Break Tags

Break Tags:

When net communication gets heavy, someone may have a quick solution to a problem that is taking up too much valuable airtime for discussion, but can’t break into the net to share it. The use of “Break Tags” is the way to deal with such a scenario.

There are currently seven one-word Break Tags. They are: “answer,” “question,” “info,” “priority,” “medical,” “emergency” and your call sign by itself. Most of these tags have been used with great success in large public/emergency services nets. Here is how they work: Instead of saying “break” between transmissions during a directed net, the operator uses the word specified as a Break Tag with a call sign. They are to be used only when the operator’s traffic will be appreciated by net control and results in more efficient communication. They are to be used wisely, as net control is directed to stop and query the breaking station. The message that follows a break should be as short as possible. Make sure you know what you are going to say before using a break tag; some people can compose the transmission in their head, others will need to write the information down.

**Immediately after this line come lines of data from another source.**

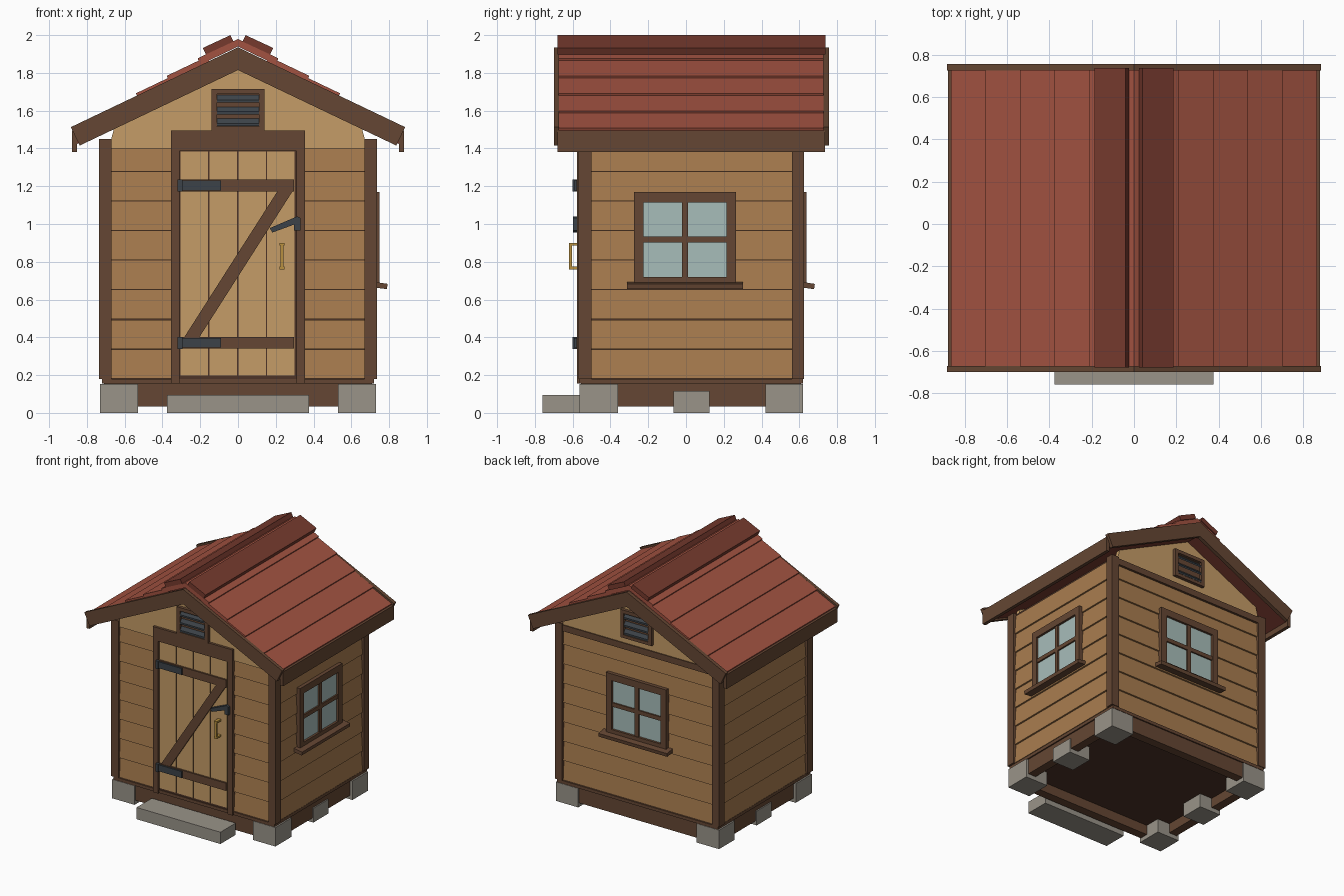
import bpy, bmesh, math
from mathutils import Matrix, Vector

if "Cube" in bpy.data.objects:
    bpy.data.objects.remove(bpy.data.objects["Cube"])

COL = dict(trim=(.130, .062, .033), siding=(.40, .205, .078), light=(.56, .335, .135),
           roof=(.36, .085, .052), cap=(.18, .042, .027), stone=(.32, .295, .25),
           glass=(.39, .51, .49), iron=(.045, .055, .065), brass=(.48, .28, .05),
           dark=(.075, .034, .02))
MATS = {}
for k, c in COL.items():
    MATS[k] = bpy.data.materials.new(k)
    MATS[k].diffuse_color = (*c, 1)


def prism(axis, pts, a, b):
    """Outline swept along an axis: x uses (y,z), y uses (x,z)."""
    f = (lambda p, t: (t, *p)) if axis == 'x' else (lambda p, t: (p[0], t, p[1]))
    return [[f(p, t) for p in pts] for t in (a, b)]


def box(x0, x1, y0, y1, z0, z1):
    return prism('y', [(x0, z0), (x1, z0), (x1, z1), (x0, z1)], y0, y1)


def obj(name, mat, parts, mirror=False, mw=None):
    bm = bmesh.new()
    for r0, r1 in parts:
        v0 = [bm.verts.new(p) for p in r0]
        v1 = [bm.verts.new(p) for p in r1]
        n = len(v0)
        bm.faces.new(v0)
        bm.faces.new(v1[::-1])
        for i in range(n):
            bm.faces.new((v0[i], v1[i], v1[(i + 1) % n], v0[(i + 1) % n]))
    bmesh.ops.recalc_face_normals(bm, faces=bm.faces)
    me = bpy.data.meshes.new(name)
    bm.to_mesh(me)
    bm.free()
    me.materials.append(MATS[mat])
    o = bpy.data.objects.new(name, me)
    bpy.context.collection.objects.link(o)
    if mw:
        o.matrix_world = mw
    if mirror:
        o.modifiers.new("mirror", 'MIRROR')
    return o


def wall_frame(x, y, deg):
    """Local frame of a wall whose outside is local -y."""
    return Matrix.Translation((x, y, 0)) @ Matrix.Rotation(math.radians(deg), 4, 'Z')


FRONT, BACK = wall_frame(0, -.535, 0), wall_frame(0, .59, 180)
RIGHT, LEFT = wall_frame(.70, .03, 90), wall_frame(-.70, .03, -90)

# Foundation, step and floor
obj("corner_block", 'stone', [box(.53, .73, -.565, -.36, 0, .153),
                              box(.53, .73, .42, .62, 0, .153)], True)
obj("middle_block", 'stone', [box(.53, .72, -.065, .125, 0, .115)], True)
obj("door_step", 'stone', [box(-.375, .375, -.76, -.565, 0, .095)])
obj("side_beam", 'trim', [box(.64, .71, -.555, .61, .033, .155)], True)
obj("end_beam", 'trim', [box(-.64, .64, -.555, -.485, .033, .155),
                         box(-.64, .64, .54, .61, .033, .155)])
obj("floor_underside", 'dark', [box(-.64, .64, -.485, .54, .11, .155)])
obj("floor_plate", 'trim', [box(-.72, .72, -.565, .62, .155, .18)])

# Corner posts
obj("corner_post", 'trim', [box(.67, .735, -.57, -.50, .18, 1.45),
                            box(.67, .735, .56, .625, .18, 1.45)], True)

# Lapped siding and backing boards
for name, mw, w in (("front", FRONT, .68), ("back", BACK, .68),
                    ("right", RIGHT, .545), ("left", LEFT, .545)):
    boards = []
    for i in range(8):
        z = .18 + .1565 * i
        boards.append(prism('x', [(0, z + .003), (-.022, z + .003), (-.012, z + .1565), (0, z + .1565)], -w, w))
    obj(name + "_siding", 'siding', boards, mw=mw)
    obj(name + "_wall_backing", 'dark', [box(-w, w, -.004, .02, .18, 1.45)], mw=mw)

# Gables, with a trim band across the back
S = .477
for name, mw, z in (("front", FRONT, 1.40), ("back", BACK, 1.43)):
    obj(name + "_gable", 'light', [prism('y', [(-.67, z), (.67, z), (.67, 1.455), (.652, 1.52), (0, 1.84),
                                               (-.652, 1.52), (-.67, 1.455)], -.025, .01)], mw=mw)
obj("back_trim_band", 'trim', [box(-.67, .67, -.033, 0, 1.39, 1.44)], mw=BACK)


# Louvred vents
def vent(name, mw):
    fr = [box(-.14, -.11, -.05, 0, 1.49, 1.715), box(.11, .14, -.05, 0, 1.49, 1.715),
          box(-.11, .11, -.05, 0, 1.687, 1.715), box(-.11, .11, -.05, 0, 1.49, 1.515)]
    obj(name + "_frame", 'trim', fr, mw=mw)
    obj(name + "_backing", 'trim', [box(-.11, .11, -.028, 0, 1.515, 1.687)], mw=mw)
    slats = []
    for i in range(3):
        z = 1.518 + .0625 * i
        slats.append(prism('x', [(-.048, z), (-.048, z + .014), (-.026, z + .042), (-.026, z + .026)], -.11, .11))
    obj(name + "_slats", 'iron', slats, mw=mw)


vent("front_vent", FRONT)
vent("back_vent", BACK)


# Four-pane windows
def window(name, mw):
    fr = [box(-.27, -.22, -.048, 0, .69, 1.17), box(.22, .27, -.048, 0, .69, 1.17),
          box(-.22, .22, -.048, 0, 1.115, 1.17), box(-.22, .22, -.048, 0, .69, .72),
          box(-.016, .016, -.042, 0, .72, 1.115),
          box(-.22, -.016, -.042, 0, .903, .935), box(.016, .22, -.042, 0, .903, .935)]
    obj(name + "_frame", 'trim', fr, mw=mw)
    obj(name + "_glass", 'glass', [box(-.22, .22, -.03, 0, .72, 1.115)], mw=mw)
    obj(name + "_sill", 'trim', [prism('x', [(0, .697), (-.092, .683), (-.088, .655), (0, .667)],
                                       -.307, .307)], mw=mw)


window("right_window", wall_frame(.70, -.005, 90))
window("back_window", BACK)

# Door
obj("door_jamb", 'trim', [box(.31, .355, -.578, -.53, .155, 1.39)], True)
obj("door_header", 'trim', [box(-.355, .355, -.58, -.53, 1.387, 1.495)])
obj("door_backing", 'dark', [box(-.31, .31, -.560, -.535, .18, 1.387)])
obj("door_planks", 'light', [box(x, x + .146, -.566, -.54, .197, 1.385)
                             for x in (-.304, -.151, .002, .154)])
brace = prism('y', [(-.285, .40), (-.205, .40), (.29, 1.175), (.21, 1.175)], -.578, -.56)
obj("door_brace", 'trim', [box(-.31, .297, -.58, -.56, .34, .402),
                           box(-.31, .297, -.58, -.56, 1.173, 1.236), brace])
obj("door_hinges", 'iron', [box(-.32, -.09, -.592, -.57, z, z + .052) for z in (.345, 1.178)]
    + [box(-.32, -.295, -.60, -.57, z, z + .064) for z in (.339, 1.172)])
obj("door_latch", 'iron', [prism('y', [(.168, .978), (.313, 1.04), (.331, 1.032), (.331, .966),
                                       (.297, .966), (.297, .997), (.182, .955)], -.598, -.56)])
obj("door_handle", 'brass', [box(.224, .24, -.62, -.604, .765, .895),
                             box(.219, .245, -.62, -.565, .76, .775),
                             box(.219, .245, -.62, -.565, .885, .90)])

# Roof deck and stepped roof boards
Y0, Y1 = -.675, .728
obj("roof_deck", 'cap', [prism('y', [(0, 1.895), (.855, 1.895 - .855 * S), (.855, 1.83 - .855 * S), (0, 1.83)],
                               Y0, Y1)], True)
down = Vector((1, -S)).normalized()
inn = Vector((down.y, -down.x))
boards = []
for i in range(5):
    p = Vector((.866 - .163 * i, 1.507 + .0925 * i))
    q = p - down * (.235 if i < 4 else p.x / down.x)
    t = inn * .036
    inner = q + t if i < 4 else Vector((0, q.y - .04))
    boards.append(prism('y', [p, q, inner, p + t], Y0, Y1))
obj("roof_boards", 'roof', boards, True)

# Ridge caps
a, b = Vector((.040, 2.0)), Vector((.186, 1.932))
t = Vector((-.016, -.034))
obj("ridge_cap", 'cap', [prism('y', [a, b, b + t, a + t], -.68, .738)], True)

# Gable end boards and eave boards
barge = [(0, 1.935), (.885, 1.935 - .885 * S), (.838, 1.815 - .838 * S), (0, 1.815)]
obj("barge_board", 'trim', [prism('y', barge, -.70, -.672), prism('y', barge, .727, .757)], True)
obj("eave_board", 'trim', [box(.853, .88, -.68, .737, 1.38, 1.495)], True)

for m in bpy.data.materials:
    if m.users and not m.is_grease_pencil:
        m.use_nodes = True
        m.node_tree.nodes["Principled BSDF"].inputs["Base Color"].default_value = m.diffuse_color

Here are the definitions and how they are used:

“Answer”:  To be used when you have the definitive answer to a question currently being discussed on the air.

“Question”:  To be used when the answer of a question can’t wait; for example, when the mayor is standing next to you and requesting you to get information using your radio.

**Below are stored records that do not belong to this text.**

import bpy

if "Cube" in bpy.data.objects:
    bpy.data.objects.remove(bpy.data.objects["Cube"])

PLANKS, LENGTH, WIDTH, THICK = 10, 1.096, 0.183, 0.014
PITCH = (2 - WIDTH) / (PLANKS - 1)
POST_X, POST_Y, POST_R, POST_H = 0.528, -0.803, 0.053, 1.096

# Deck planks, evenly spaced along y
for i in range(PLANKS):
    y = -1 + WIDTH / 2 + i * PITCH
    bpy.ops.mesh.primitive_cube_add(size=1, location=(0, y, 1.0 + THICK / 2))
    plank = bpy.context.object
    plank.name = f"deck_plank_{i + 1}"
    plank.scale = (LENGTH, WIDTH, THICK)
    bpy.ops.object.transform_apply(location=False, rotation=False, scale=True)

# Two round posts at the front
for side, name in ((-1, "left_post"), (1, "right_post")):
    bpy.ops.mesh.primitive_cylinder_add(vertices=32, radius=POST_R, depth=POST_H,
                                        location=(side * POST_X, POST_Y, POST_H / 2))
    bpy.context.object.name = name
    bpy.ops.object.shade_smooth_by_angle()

“Info”:  To be used when information needs to be transmitted rapidly but is not related to what is being said on the air; for example, if an event that net control needs to know about is going to happen in the next few seconds or if waiting for the end of an exchange will negate the value of the information.

“Priority”:  To be used to report an important but non-life threatening situation such as a fender-bender that just happened.

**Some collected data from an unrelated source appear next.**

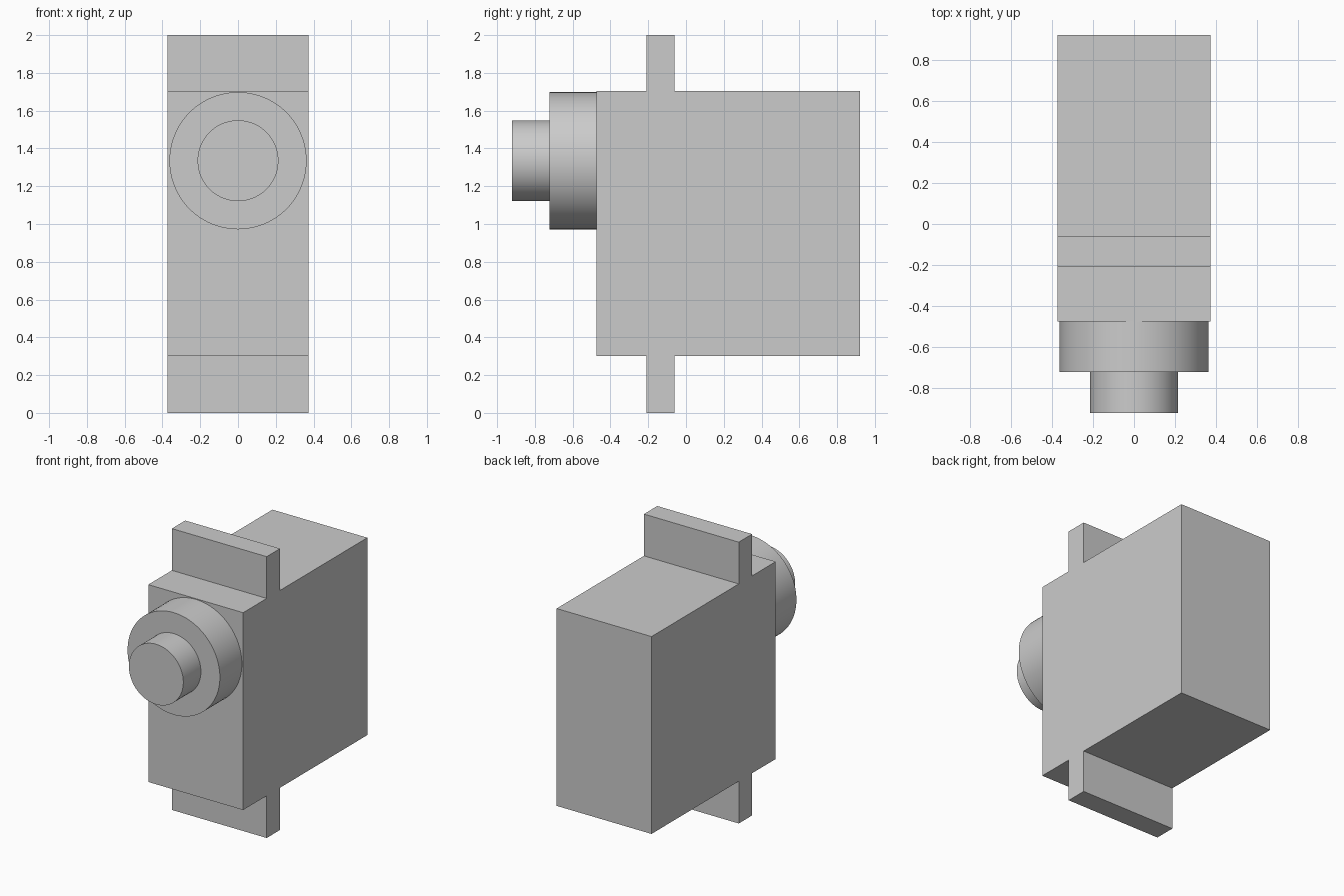
import bpy
import bmesh
import math
from mathutils import Matrix, Vector

cube = bpy.data.objects.get("Cube")
if cube:
    bpy.data.objects.remove(cube, do_unlink=True)

grey = bpy.data.materials.new("light grey")
grey.use_nodes = True
colour = (0.6, 0.6, 0.6, 1)
grey.diffuse_color = colour
grey.node_tree.nodes["Principled BSDF"].inputs["Base Color"].default_value = colour

HALF_WIDTH = 0.373
FRONT, BACK = -0.475, 0.92
BOTTOM, TOP = 0.3, 1.703
TAB_FRONT, TAB_BACK = -0.21, -0.06
HEIGHT = 2.0
AXIS_Z = 1.335


def finish(name, bm):
    bmesh.ops.recalc_face_normals(bm, faces=bm.faces)
    mesh = bpy.data.meshes.new(name)
    bm.to_mesh(mesh)
    bm.free()
    mesh.materials.append(grey)
    obj = bpy.data.objects.new(name, mesh)
    bpy.context.collection.objects.link(obj)
    return obj


def front_cylinder(name, radius, y_front, y_back):
    """Round part along y, on the output axis."""
    bm = bmesh.new()
    place = (Matrix.Translation((0, (y_front + y_back) / 2, AXIS_Z))
             @ Matrix.Rotation(math.pi / 2, 4, "X"))
    bmesh.ops.create_cone(bm, cap_ends=True, segments=96, radius1=radius,
                          radius2=radius, depth=y_back - y_front, matrix=place)
    obj = finish(name, bm)
    bpy.ops.object.select_all(action="DESELECT")
    obj.select_set(True)
    bpy.context.view_layer.objects.active = obj
    bpy.ops.object.shade_smooth_by_angle(angle=math.radians(30))


# Housing and both mounting tabs: one side profile extruded across the width
profile = [
    (FRONT, BOTTOM), (TAB_FRONT, BOTTOM), (TAB_FRONT, 0), (TAB_BACK, 0),
    (TAB_BACK, BOTTOM), (BACK, BOTTOM), (BACK, TOP), (TAB_BACK, TOP),
    (TAB_BACK, HEIGHT), (TAB_FRONT, HEIGHT), (TAB_FRONT, TOP), (FRONT, TOP),
]
bm = bmesh.new()
side = bm.faces.new([bm.verts.new((-HALF_WIDTH, y, z)) for y, z in profile])
swept = bmesh.ops.extrude_face_region(bm, geom=[side], use_keep_orig=True)
moved = [v for v in swept["geom"] if isinstance(v, bmesh.types.BMVert)]
bmesh.ops.translate(bm, verts=moved, vec=Vector((2 * HALF_WIDTH, 0, 0)))
finish("housing_with_tabs", bm)

# Round boss and output shaft on the front
front_cylinder("gear_boss", 0.363, -0.722, FRONT)
front_cylinder("output_shaft", 0.214, -0.92, -0.722)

“Medical”:  To be used to report a minor medical incident that affects the operator in some way; for example, having to leave his/her post for a few minutes to walk someone with a minor cut over to a med tent.

“Emergency”:  Only to be used to report an ongoing life or property threatening or damaging incident.

Your Call Sign:  Traditionally used as a break tag, but when used alone does not give the net control station the same amount of information that the other break tags do.

“Announcement”:  Used to let net control know you have an announcement of general interest for the net.

“Contact”:  Used to let net control of your desire to make contact with a station after the net. Used primarily for “one on one” information that isn’t intended for the entire net.

“Traffic”:  Used when formal NTS or Incident Command System ICS-213 needs to be relayed to another station. Use this break tag during the Region 3 weekly ARES net to pass formal messages to another station. Net control will arrange to have a receiving station stand by after the net to receive any formal traffic.

Using “Break Tags” takes little training. Its use is contagious and comes very naturally. Other RACES/ARES groups around the country are using them with good results.